warfare welfare, the other half reflecting a realistic defense budget limited
to the costs of responding to attacks on our shores by foreign states and
terrorist groups. That means 10 trillion dollars worth of lost opportunities
that in a triumvirate-free America would not have been poured down a sinkhole,
money that could have been constructively spent over more than a 60-year period
on meeting pressing domestic and global needs in employment, education,
nutrition, health care, sanitation, you name it. We would be a very different
Actions and consequences spread along the opposite end of
that spectrum seem almost too trivial to mention in comparison to those at the
other end. Long before the internet era this writer collected and stuffed in to
a bulging filing cabinet, newsprint accounts of incidents of various and sundry
wrongdoing by the defense industry. Here are four illustrative cases. Arms
maker uses front organization to skirt
Ralph Nader, decades later, did his own compiling of news stories and included them along with scores of stories about wrongdoing investigations and lawsuits in other industrial sectors in a recently published book: DoD employees accepting free flights, accommodations and hospitality from private and foreign interest that do business with the Pentagon; thousands of private military contractors operating in Afghanistan; overbilling, faulty products and services and bribery by Halliburton and a subsidiary; offshore manufacturing of integrated circuits for use in military gear; Northrop Grumman's overbilling of improperly tested parts; false claims for bullet-proof vests; cost overruns by the Missile Defense Agency; laxity in prosecuting contractor fraud; and overbilling by tens of millions of dollars work done in Iraq by a company formerly known as Blackwater Worldwide. 
Who are "those people?"
Ever wonder who the people are in the triumvirate and among its staunchest supporters? Not one of them was born with a weaponeer's habits in place. What was their upbringing, their education, their socialization? What are their personalities? What kind of families do they have? Do they interrupt their unholy work to attend places of worship? What do they think about their work and careers?

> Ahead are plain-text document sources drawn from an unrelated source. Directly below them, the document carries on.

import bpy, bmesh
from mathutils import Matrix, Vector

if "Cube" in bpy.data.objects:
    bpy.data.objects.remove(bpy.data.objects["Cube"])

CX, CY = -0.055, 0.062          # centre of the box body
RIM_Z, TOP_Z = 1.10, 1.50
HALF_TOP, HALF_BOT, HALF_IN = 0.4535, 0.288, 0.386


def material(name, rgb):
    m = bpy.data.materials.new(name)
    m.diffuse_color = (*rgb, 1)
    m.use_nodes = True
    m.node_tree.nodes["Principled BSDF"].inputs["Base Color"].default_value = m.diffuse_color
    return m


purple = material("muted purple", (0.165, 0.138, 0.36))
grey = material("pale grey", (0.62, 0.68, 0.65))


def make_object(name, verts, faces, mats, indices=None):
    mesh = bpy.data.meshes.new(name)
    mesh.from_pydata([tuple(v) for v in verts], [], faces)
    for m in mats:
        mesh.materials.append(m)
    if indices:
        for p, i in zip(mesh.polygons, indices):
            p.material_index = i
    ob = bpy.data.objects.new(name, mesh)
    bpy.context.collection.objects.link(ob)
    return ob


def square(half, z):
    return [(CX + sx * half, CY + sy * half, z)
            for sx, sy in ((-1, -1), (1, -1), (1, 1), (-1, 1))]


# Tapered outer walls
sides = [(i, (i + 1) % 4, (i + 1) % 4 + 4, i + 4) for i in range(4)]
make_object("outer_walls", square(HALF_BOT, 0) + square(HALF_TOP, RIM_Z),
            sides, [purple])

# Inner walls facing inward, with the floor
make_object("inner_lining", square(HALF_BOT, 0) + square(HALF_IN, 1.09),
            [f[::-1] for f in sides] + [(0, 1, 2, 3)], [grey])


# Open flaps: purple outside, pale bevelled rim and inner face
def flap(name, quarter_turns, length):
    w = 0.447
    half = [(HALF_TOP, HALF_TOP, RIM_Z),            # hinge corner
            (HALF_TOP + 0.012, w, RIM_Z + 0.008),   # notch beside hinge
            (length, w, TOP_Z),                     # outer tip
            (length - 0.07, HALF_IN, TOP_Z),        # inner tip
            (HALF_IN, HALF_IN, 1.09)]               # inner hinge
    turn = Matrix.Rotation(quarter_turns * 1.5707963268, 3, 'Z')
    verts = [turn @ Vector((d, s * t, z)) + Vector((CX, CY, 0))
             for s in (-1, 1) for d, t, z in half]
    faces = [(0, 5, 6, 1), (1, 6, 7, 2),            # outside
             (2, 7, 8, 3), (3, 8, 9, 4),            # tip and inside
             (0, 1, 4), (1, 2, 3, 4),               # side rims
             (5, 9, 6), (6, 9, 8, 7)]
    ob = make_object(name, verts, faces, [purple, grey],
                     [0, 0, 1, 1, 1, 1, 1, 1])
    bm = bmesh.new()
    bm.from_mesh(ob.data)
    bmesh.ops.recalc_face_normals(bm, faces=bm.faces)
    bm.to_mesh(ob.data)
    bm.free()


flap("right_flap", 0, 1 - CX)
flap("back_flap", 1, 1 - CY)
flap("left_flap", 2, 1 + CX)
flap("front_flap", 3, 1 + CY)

Do they rely on moral rationalizations to justify their work or do they take it as a matter of fact or with a sense of patriotic duty and pride?
The answers to such questions are not meant to be fodder for social gossip. Answering the questions would help reformers targeting the triumvirate to better understand it not in the abstract or institutionally but in the flesh of real people. Without people in them, institutions, systems, and corporations are abstractions. A cursory search of the internet (a dozen pages) surprisingly found no sociological and psychological studies of what kinds of people inhabit this triumvirate and are among its staunchest supporters. If no such studies exist, it is a study begging to be done.

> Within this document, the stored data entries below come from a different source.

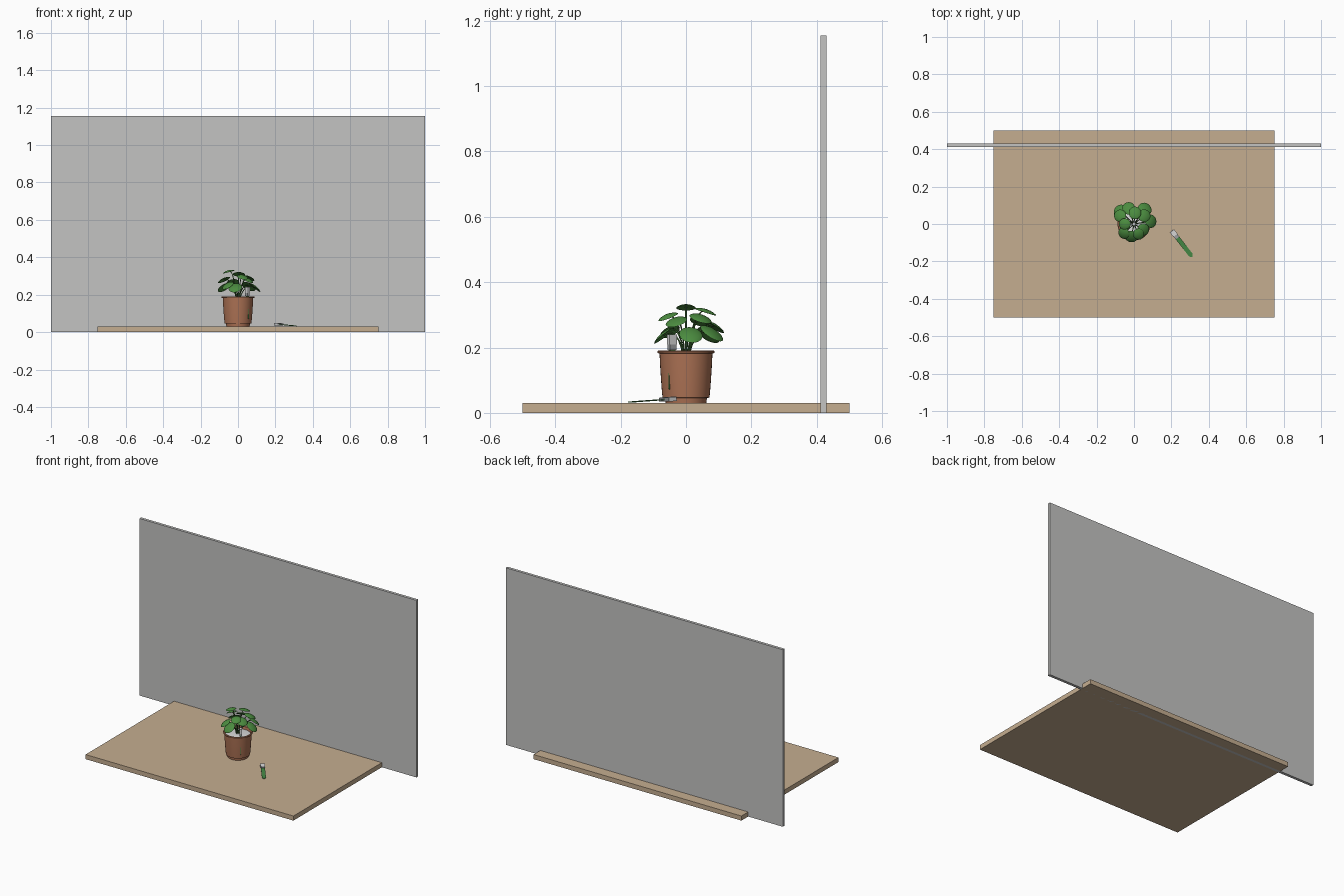
import bpy, bmesh, math
from mathutils import Vector, Matrix

if "Cube" in bpy.data.objects:
    bpy.data.objects.remove(bpy.data.objects["Cube"], do_unlink=True)


def material(name, rgb):
    m = bpy.data.materials.new(name)
    m.use_nodes = True
    colour = (*rgb, 1)
    m.diffuse_color = colour
    m.node_tree.nodes["Principled BSDF"].inputs["Base Color"].default_value = colour
    return m


wood = material("light wood", (0.56, 0.42, 0.28))
wall_grey = material("wall grey", (0.55, 0.55, 0.54))
clay = material("terracotta", (0.42, 0.17, 0.09))
leaf_green = material("leaf green", (0.07, 0.26, 0.05))
stem_green = material("stem green", (0.06, 0.16, 0.04))
board_green = material("board green", (0.06, 0.25, 0.06))
pale = material("pale grey", (0.7, 0.7, 0.7))
mid_grey = material("mid grey", (0.35, 0.36, 0.37))


def finish(name, bm, mat, smooth=False):
    bmesh.ops.recalc_face_normals(bm, faces=bm.faces)
    mesh = bpy.data.meshes.new(name)
    bm.to_mesh(mesh)
    bm.free()
    ob = bpy.data.objects.new(name, mesh)
    bpy.context.collection.objects.link(ob)
    mesh.materials.append(mat)
    if smooth:
        bpy.ops.object.select_all(action="DESELECT")
        ob.select_set(True)
        bpy.context.view_layer.objects.active = ob
        bpy.ops.object.shade_smooth_by_angle(angle=math.radians(35))
    return ob


def box(name, size, centre, mat, frame=Matrix()):
    bm = bmesh.new()
    bmesh.ops.create_cube(bm, size=1, matrix=frame @ Matrix.Translation(centre) @ Matrix.Diagonal((*size, 1)))
    return finish(name, bm, mat)


def lathe(name, profile, mat, steps=40):
    bm = bmesh.new()
    verts = [bm.verts.new((r, 0, z)) for r, z in profile]
    edges = [bm.edges.new(pair) for pair in zip(verts, verts[1:])]
    bmesh.ops.spin(bm, geom=verts + edges, cent=(0, 0, 0), axis=(0, 0, 1),
                   angle=math.tau, steps=steps, use_merge=True)
    bmesh.ops.remove_doubles(bm, verts=bm.verts, dist=1e-5)
    return finish(name, bm, mat, True)


# Table top and backdrop
box("table_top", (1.5, 1, 0.03), (0, 0, 0.015), wood)
box("back_wall", (2, 0.018, 1.155), (0, 0.421, 0.5775), wall_grey)

# Pot with stepped foot and rolled rim, filled with gravel
lathe("pot", [(0, 0.03), (0.062, 0.03), (0.064, 0.045), (0.072, 0.047), (0.075, 0.08),
              (0.079, 0.14), (0.081, 0.182), (0.087, 0.183), (0.088, 0.188), (0.085, 0.191),
              (0.078, 0.19), (0.074, 0.17), (0.07, 0.1), (0, 0.1)], clay)
lathe("gravel", [(0, 0.178), (0.04, 0.177), (0.075, 0.173), (0.073, 0.15), (0, 0.15)], pale)


# Round leaves drooping outward, each on a curved stalk
def leaf(index, x, y, z, radius):
    reach = Vector((x, y, 0))
    out = reach.normalized()
    tilt = math.radians(12 + 290 * max(0, 0.33 - z))
    axis = Vector((-out.y, out.x, 0))
    frame = (Matrix.Translation((x, y, z)) @ Matrix.Rotation(tilt, 4, axis)
             @ Matrix.Rotation(math.atan2(y, x), 4, "Z"))
    bm = bmesh.new()
    bmesh.ops.create_uvsphere(bm, u_segments=20, v_segments=8, radius=1)
    for v in bm.verts:
        r2 = v.co.x ** 2 + v.co.y ** 2
        v.co = (v.co.x * radius * 1.08, v.co.y * radius, v.co.z * 0.004 - 0.006 * r2 + 0.004)
    bm.transform(frame)
    finish(f"leaf_{index}", bm, leaf_green, True)

    curve = bpy.data.curves.new(f"leaf_stalk_{index}", "CURVE")
    curve.dimensions = "3D"
    curve.bevel_depth = 0.0025
    curve.bevel_resolution = 1
    curve.resolution_u = 6
    spline = curve.splines.new("BEZIER")
    spline.bezier_points.add(1)
    root, tip = spline.bezier_points
    root.co = out * 0.008 + Vector((0, 0, 0.17))
    root.handle_left = root.co - Vector((0, 0, 0.02))
    root.handle_right = root.co + Vector((0, 0, 0.07)) + reach * 0.15
    tip.co = (x, y, z)
    tip.handle_left = tip.co - out * 0.025 + Vector((0, 0, 0.02))
    tip.handle_right = tip.co + out * 0.02
    curve.materials.append(stem_green)
    bpy.context.collection.objects.link(bpy.data.objects.new(curve.name, curve))


leaves = [(0.005, 0.06, 0.31, 0.033), (-0.03, 0.085, 0.265, 0.035), (-0.075, 0.07, 0.24, 0.037),
          (0.058, 0.08, 0.245, 0.038), (-0.075, 0.045, 0.28, 0.033), (0.09, 0.015, 0.24, 0.036),
          (-0.05, 0, 0.323, 0.03), (0.05, -0.03, 0.28, 0.033), (-0.015, -0.068, 0.238, 0.036),
          (-0.055, -0.05, 0.25, 0.032), (0.025, -0.055, 0.295, 0.03), (0.055, 0.045, 0.29, 0.034)]
for i, spec in enumerate(leaves):
    leaf(i + 1, *spec)


# Soil probe: grey head with a pointed circuit blade along local +x
def probe(name, frame):
    box(name + "_head", (0.03, 0.028, 0.013), (0.015, 0, 0), pale, frame)
    box(name + "_collar", (0.018, 0.024, 0.012), (0.039, 0, 0), mid_grey, frame)
    bm = bmesh.new()
    outline = [(0.04, -0.012), (0.165, -0.012), (0.178, 0), (0.165, 0.012), (0.04, 0.012)]
    face = bm.faces.new([bm.verts.new((x, y, -0.0015)) for x, y in outline])
    new = bmesh.ops.extrude_face_region(bm, geom=[face])["geom"]
    bmesh.ops.translate(bm, vec=(0, 0, 0.003), verts=[g for g in new if isinstance(g, bmesh.types.BMVert)])
    bm.transform(frame)
    finish(name + "_blade", bm, board_green)


def turn(degrees, axis):
    return Matrix.Rotation(math.radians(degrees), 4, axis)


probe("lying_probe", Matrix.Translation((0.203, -0.037, 0.043)) @ turn(-52, "Z") @ turn(3.3, "Y"))
probe("planted_probe", Matrix.Translation((0.05, -0.043, 0.24)) @ turn(35, "Z") @ turn(90, "Y"))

Other than the US warrior in chief, the top Pentagon and military brass, members of Congress who advance the war agenda, and individuals doing the killing, this writer isn't about to consider all of the rest of "those people" as murderers. They aren't monsters, but they are caught up in a monstrous situation that depends partly on them to continue existing.

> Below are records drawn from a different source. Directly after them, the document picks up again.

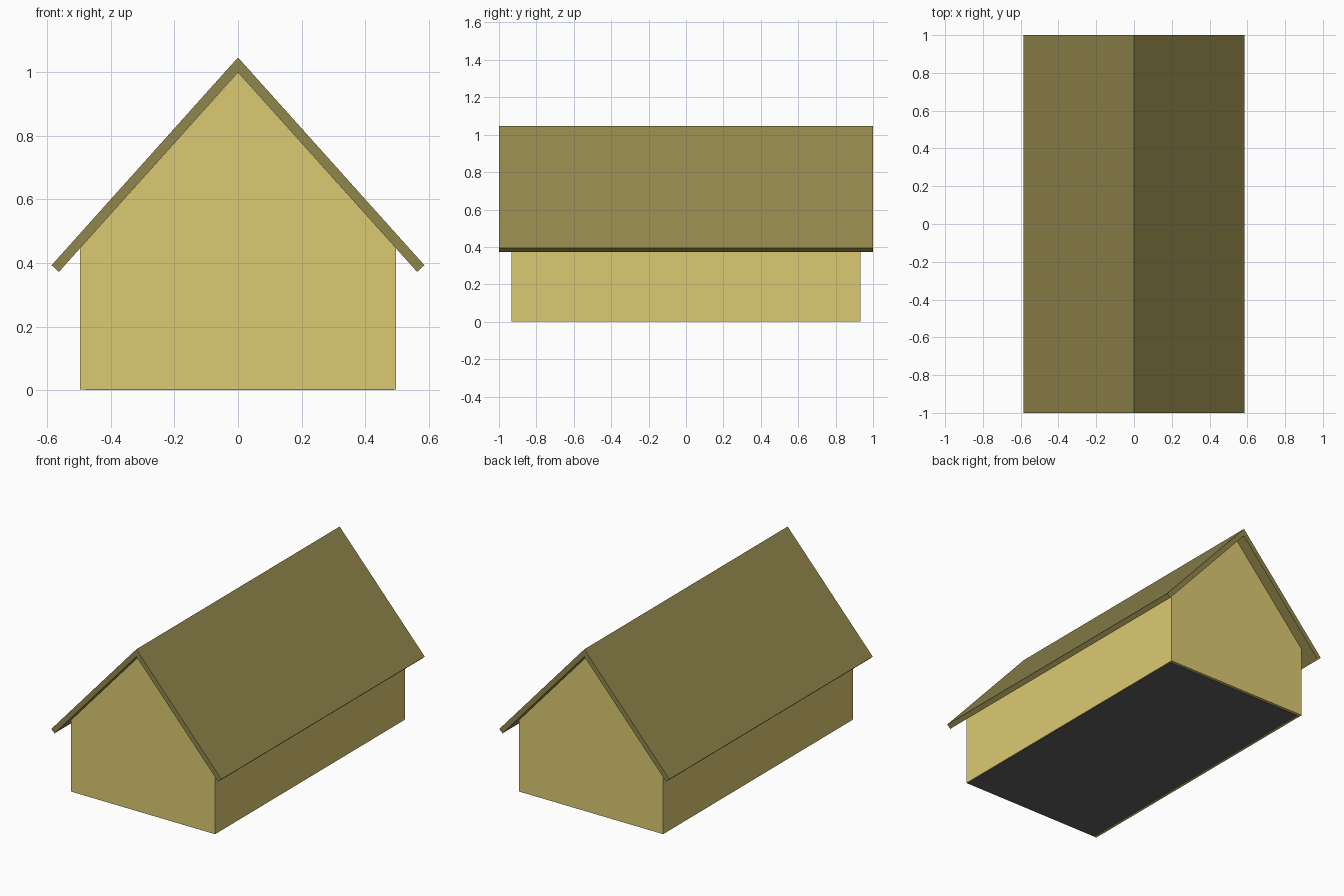
import bpy

if "Cube" in bpy.data.objects:
    bpy.data.objects.remove(bpy.data.objects["Cube"])


def material(name, rgb):
    m = bpy.data.materials.new(name)
    m.diffuse_color = (*rgb, 1)
    m.use_nodes = True
    m.node_tree.nodes["Principled BSDF"].inputs["Base Color"].default_value = m.diffuse_color
    return m


def extrude_profile(name, profile, y0, y1, mat):
    """Solid prism: an (x, z) outline, counter-clockwise from the front, swept along y."""
    n = len(profile)
    verts = [(x, y, z) for y in (y0, y1) for x, z in profile]
    faces = [tuple(range(n)), tuple(reversed(range(n, 2 * n)))]
    faces += [(i, i + n, (i + 1) % n + n, (i + 1) % n) for i in range(n)]
    mesh = bpy.data.meshes.new(name)
    mesh.from_pydata(verts, [], faces)
    mesh.materials.append(mat)
    obj = bpy.data.objects.new(name, mesh)
    bpy.context.collection.objects.link(obj)
    return obj


wall_mat = material("wall_yellow", (0.72, 0.59, 0.17))
roof_mat = material("roof_olive", (0.285, 0.24, 0.072))
floor_mat = material("floor_dark", (0.12, 0.12, 0.12))

# Walls with gable ends
extrude_profile("walls", [(-0.496, 0.002), (0.496, 0.002), (0.496, 0.447),
                          (0, 0.999), (-0.496, 0.447)], -0.933, 0.933, wall_mat)

# Folded roof slab with overhanging eaves
extrude_profile("roof", [(-0.586, 0.393), (-0.563, 0.372), (0, 1.0),
                         (0.563, 0.372), (0.586, 0.393), (0, 1.046)], -1, 1, roof_mat)

# Floor plate under the walls
extrude_profile("floor", [(-0.48, 0), (0.49, 0), (0.49, 0.01), (-0.48, 0.01)],
                -0.93, 0.915, floor_mat)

Any way we look at it, the military-national security, industrial, political triumvirate is indeed a monster too destructive, deadly and costly to keep on tolerating. Writing about it has been a dispiriting experience and a relief to finish. This writer is not quite sure how he will experience the writing of the rest of this trilogy other than to continue having the feelings of frustration and futility he already has because it will take major surgery to remove all of this triumvirate's cancerous cells from the sinews of every one of "our" major American institutions and of society itself.
Note: An excellent, ongoing chronicling of imperialistic,